RECORDS PROVIDED ::

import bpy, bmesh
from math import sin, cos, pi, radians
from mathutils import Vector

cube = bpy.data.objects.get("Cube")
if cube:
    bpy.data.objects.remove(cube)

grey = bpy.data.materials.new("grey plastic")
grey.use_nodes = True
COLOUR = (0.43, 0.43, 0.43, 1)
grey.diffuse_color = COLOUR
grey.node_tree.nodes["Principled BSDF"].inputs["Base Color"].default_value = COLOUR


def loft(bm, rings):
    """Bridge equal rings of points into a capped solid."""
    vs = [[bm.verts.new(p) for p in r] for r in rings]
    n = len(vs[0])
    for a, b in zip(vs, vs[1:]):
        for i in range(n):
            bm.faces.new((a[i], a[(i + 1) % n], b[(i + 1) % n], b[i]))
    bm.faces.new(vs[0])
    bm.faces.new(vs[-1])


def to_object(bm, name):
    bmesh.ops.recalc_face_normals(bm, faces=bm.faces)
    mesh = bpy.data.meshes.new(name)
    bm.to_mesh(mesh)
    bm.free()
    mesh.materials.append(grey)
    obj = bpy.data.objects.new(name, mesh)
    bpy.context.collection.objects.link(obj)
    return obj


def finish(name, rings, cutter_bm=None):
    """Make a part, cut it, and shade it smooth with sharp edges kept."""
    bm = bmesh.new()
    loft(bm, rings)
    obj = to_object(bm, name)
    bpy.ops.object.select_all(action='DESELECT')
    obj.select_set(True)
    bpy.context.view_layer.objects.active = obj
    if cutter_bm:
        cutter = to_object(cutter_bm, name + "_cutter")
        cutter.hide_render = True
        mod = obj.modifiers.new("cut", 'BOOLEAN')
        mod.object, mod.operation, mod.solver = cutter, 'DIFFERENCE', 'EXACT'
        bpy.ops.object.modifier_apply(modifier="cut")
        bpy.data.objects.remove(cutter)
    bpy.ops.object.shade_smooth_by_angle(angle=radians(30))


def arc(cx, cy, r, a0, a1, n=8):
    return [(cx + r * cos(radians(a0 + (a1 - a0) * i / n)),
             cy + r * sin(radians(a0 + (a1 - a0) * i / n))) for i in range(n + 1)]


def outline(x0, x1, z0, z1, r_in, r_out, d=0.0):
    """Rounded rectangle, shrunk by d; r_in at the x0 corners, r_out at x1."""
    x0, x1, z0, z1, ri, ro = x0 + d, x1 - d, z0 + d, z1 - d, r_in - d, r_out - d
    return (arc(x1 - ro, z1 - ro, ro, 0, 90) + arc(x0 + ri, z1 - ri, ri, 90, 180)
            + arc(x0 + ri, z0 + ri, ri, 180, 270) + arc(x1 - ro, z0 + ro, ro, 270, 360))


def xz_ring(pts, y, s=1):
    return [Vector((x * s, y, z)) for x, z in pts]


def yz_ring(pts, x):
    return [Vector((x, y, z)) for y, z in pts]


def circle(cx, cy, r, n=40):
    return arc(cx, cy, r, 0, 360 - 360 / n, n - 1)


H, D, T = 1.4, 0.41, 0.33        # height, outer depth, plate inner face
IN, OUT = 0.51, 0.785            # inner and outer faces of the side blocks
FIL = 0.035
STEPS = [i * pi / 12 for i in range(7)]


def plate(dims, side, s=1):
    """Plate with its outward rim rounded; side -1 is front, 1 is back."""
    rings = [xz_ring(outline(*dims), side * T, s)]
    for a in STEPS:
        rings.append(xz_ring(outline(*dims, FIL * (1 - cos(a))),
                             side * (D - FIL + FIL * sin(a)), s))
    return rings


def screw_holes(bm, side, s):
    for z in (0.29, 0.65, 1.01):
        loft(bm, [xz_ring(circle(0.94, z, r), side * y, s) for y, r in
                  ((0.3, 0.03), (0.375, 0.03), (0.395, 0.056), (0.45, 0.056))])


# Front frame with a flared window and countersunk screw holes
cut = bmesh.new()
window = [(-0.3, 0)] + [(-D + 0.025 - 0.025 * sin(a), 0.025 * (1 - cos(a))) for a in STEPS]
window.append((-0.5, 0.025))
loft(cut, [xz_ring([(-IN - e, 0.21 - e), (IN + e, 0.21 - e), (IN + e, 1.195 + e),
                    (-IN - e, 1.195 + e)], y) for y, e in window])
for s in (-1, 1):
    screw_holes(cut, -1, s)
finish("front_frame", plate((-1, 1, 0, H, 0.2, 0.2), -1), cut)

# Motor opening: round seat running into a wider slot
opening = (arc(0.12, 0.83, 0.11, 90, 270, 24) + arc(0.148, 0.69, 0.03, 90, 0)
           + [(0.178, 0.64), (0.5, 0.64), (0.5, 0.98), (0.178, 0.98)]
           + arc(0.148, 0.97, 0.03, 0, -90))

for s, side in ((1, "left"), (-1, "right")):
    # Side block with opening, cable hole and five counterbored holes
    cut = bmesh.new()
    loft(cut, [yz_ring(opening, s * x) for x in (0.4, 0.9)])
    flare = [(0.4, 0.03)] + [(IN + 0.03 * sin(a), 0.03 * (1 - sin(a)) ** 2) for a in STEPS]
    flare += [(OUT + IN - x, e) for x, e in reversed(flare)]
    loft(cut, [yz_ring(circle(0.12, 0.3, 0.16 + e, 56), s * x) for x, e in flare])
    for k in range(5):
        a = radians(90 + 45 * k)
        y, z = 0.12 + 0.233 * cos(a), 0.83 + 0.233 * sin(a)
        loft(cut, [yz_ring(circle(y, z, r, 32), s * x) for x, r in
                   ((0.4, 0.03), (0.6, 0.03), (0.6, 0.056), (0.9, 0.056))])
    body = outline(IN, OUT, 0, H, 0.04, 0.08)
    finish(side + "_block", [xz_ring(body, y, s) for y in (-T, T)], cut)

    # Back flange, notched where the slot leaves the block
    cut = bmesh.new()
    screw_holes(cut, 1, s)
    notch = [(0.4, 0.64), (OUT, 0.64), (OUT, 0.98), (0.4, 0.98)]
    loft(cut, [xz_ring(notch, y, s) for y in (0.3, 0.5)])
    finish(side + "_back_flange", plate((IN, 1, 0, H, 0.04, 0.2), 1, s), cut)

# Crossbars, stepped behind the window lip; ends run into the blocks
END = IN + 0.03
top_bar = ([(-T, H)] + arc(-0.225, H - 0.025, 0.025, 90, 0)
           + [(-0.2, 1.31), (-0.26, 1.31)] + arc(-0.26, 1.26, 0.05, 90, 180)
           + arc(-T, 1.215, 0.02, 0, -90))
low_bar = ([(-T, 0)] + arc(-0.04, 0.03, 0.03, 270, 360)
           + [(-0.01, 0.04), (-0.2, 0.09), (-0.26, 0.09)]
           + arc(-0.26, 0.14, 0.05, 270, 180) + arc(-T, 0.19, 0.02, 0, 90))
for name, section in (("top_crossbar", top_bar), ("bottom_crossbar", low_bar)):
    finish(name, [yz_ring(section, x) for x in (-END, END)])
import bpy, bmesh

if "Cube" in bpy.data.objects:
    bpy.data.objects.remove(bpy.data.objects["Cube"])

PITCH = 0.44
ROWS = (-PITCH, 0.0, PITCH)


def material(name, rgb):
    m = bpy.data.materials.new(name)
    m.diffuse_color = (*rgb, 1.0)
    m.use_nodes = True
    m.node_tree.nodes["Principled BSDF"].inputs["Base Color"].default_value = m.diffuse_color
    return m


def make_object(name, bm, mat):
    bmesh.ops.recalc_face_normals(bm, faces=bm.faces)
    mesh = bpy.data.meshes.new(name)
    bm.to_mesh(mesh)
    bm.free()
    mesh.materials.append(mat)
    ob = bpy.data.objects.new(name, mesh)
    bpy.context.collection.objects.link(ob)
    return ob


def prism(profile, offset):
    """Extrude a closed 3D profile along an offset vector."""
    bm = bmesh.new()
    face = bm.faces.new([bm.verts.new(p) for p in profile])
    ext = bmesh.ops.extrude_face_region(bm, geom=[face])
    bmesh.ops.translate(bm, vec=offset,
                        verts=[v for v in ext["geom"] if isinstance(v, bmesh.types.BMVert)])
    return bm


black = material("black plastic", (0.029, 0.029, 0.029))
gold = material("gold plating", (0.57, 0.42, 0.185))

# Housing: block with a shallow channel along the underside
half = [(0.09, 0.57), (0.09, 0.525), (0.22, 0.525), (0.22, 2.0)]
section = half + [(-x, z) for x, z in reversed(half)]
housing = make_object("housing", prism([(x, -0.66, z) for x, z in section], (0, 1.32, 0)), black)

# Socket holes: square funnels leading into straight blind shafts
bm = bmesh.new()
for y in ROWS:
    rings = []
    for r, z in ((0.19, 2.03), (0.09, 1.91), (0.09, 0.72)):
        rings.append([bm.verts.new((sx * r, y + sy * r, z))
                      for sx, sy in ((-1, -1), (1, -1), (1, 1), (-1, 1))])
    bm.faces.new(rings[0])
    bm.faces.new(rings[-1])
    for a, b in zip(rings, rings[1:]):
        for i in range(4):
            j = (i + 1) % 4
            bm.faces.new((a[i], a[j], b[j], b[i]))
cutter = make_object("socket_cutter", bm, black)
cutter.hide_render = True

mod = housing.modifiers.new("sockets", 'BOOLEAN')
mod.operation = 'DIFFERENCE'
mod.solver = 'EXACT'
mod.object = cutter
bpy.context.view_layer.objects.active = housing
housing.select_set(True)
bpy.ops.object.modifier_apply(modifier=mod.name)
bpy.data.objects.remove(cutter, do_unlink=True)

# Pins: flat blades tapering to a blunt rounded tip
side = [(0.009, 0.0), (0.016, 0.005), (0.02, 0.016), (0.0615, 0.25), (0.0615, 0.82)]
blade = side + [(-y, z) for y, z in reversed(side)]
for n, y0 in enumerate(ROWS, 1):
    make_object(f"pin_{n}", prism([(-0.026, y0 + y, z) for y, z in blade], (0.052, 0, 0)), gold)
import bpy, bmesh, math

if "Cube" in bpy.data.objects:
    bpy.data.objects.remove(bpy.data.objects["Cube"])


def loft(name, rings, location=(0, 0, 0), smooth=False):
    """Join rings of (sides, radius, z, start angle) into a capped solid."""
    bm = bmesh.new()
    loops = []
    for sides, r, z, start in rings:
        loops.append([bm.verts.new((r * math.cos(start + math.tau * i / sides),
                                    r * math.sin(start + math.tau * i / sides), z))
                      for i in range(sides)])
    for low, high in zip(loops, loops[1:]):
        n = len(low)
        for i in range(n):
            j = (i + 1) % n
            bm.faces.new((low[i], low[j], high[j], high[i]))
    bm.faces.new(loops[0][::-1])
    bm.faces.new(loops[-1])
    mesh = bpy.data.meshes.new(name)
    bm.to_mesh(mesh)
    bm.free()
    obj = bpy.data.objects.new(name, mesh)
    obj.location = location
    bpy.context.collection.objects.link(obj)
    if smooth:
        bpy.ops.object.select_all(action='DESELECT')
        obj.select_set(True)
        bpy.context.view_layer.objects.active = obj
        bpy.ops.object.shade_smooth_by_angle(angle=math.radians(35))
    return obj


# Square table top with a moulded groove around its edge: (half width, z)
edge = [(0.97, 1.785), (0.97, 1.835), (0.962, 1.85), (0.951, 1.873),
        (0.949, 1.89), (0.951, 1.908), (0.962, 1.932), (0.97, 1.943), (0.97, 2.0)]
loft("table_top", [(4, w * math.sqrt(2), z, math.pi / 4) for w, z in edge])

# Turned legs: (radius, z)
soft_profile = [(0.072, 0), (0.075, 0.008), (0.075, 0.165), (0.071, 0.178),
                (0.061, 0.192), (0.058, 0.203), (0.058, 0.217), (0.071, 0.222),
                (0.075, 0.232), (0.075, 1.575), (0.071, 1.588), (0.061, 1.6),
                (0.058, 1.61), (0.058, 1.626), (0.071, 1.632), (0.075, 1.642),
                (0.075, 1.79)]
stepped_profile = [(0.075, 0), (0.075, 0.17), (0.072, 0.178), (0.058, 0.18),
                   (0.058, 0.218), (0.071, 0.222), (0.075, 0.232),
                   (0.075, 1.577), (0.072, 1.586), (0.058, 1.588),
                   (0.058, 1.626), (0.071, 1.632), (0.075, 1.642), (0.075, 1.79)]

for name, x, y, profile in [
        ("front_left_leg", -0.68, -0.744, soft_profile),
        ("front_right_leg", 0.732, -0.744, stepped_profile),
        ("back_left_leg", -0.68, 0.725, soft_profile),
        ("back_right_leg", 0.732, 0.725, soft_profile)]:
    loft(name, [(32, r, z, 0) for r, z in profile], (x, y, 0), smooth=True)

INSTRUCTIONS FOR THE TASK ::
Begin with the first line of the listing above and write out each line exactly, ending with the line that contains "bm.faces.new((a[i], a[(i +".

EXERCISE OUTPUT ::
import bpy, bmesh
from math import sin, cos, pi, radians
from mathutils import Vector

cube = bpy.data.objects.get("Cube")
if cube:
    bpy.data.objects.remove(cube)

grey = bpy.data.materials.new("grey plastic")
grey.use_nodes = True
COLOUR = (0.43, 0.43, 0.43, 1)
grey.diffuse_color = COLOUR
grey.node_tree.nodes["Principled BSDF"].inputs["Base Color"].default_value = COLOUR


def loft(bm, rings):
    """Bridge equal rings of points into a capped solid."""
    vs = [[bm.verts.new(p) for p in r] for r in rings]
    n = len(vs[0])
    for a, b in zip(vs, vs[1:]):
        for i in range(n):
            bm.faces.new((a[i], a[(i + 1) % n], b[(i + 1) % n], b[i]))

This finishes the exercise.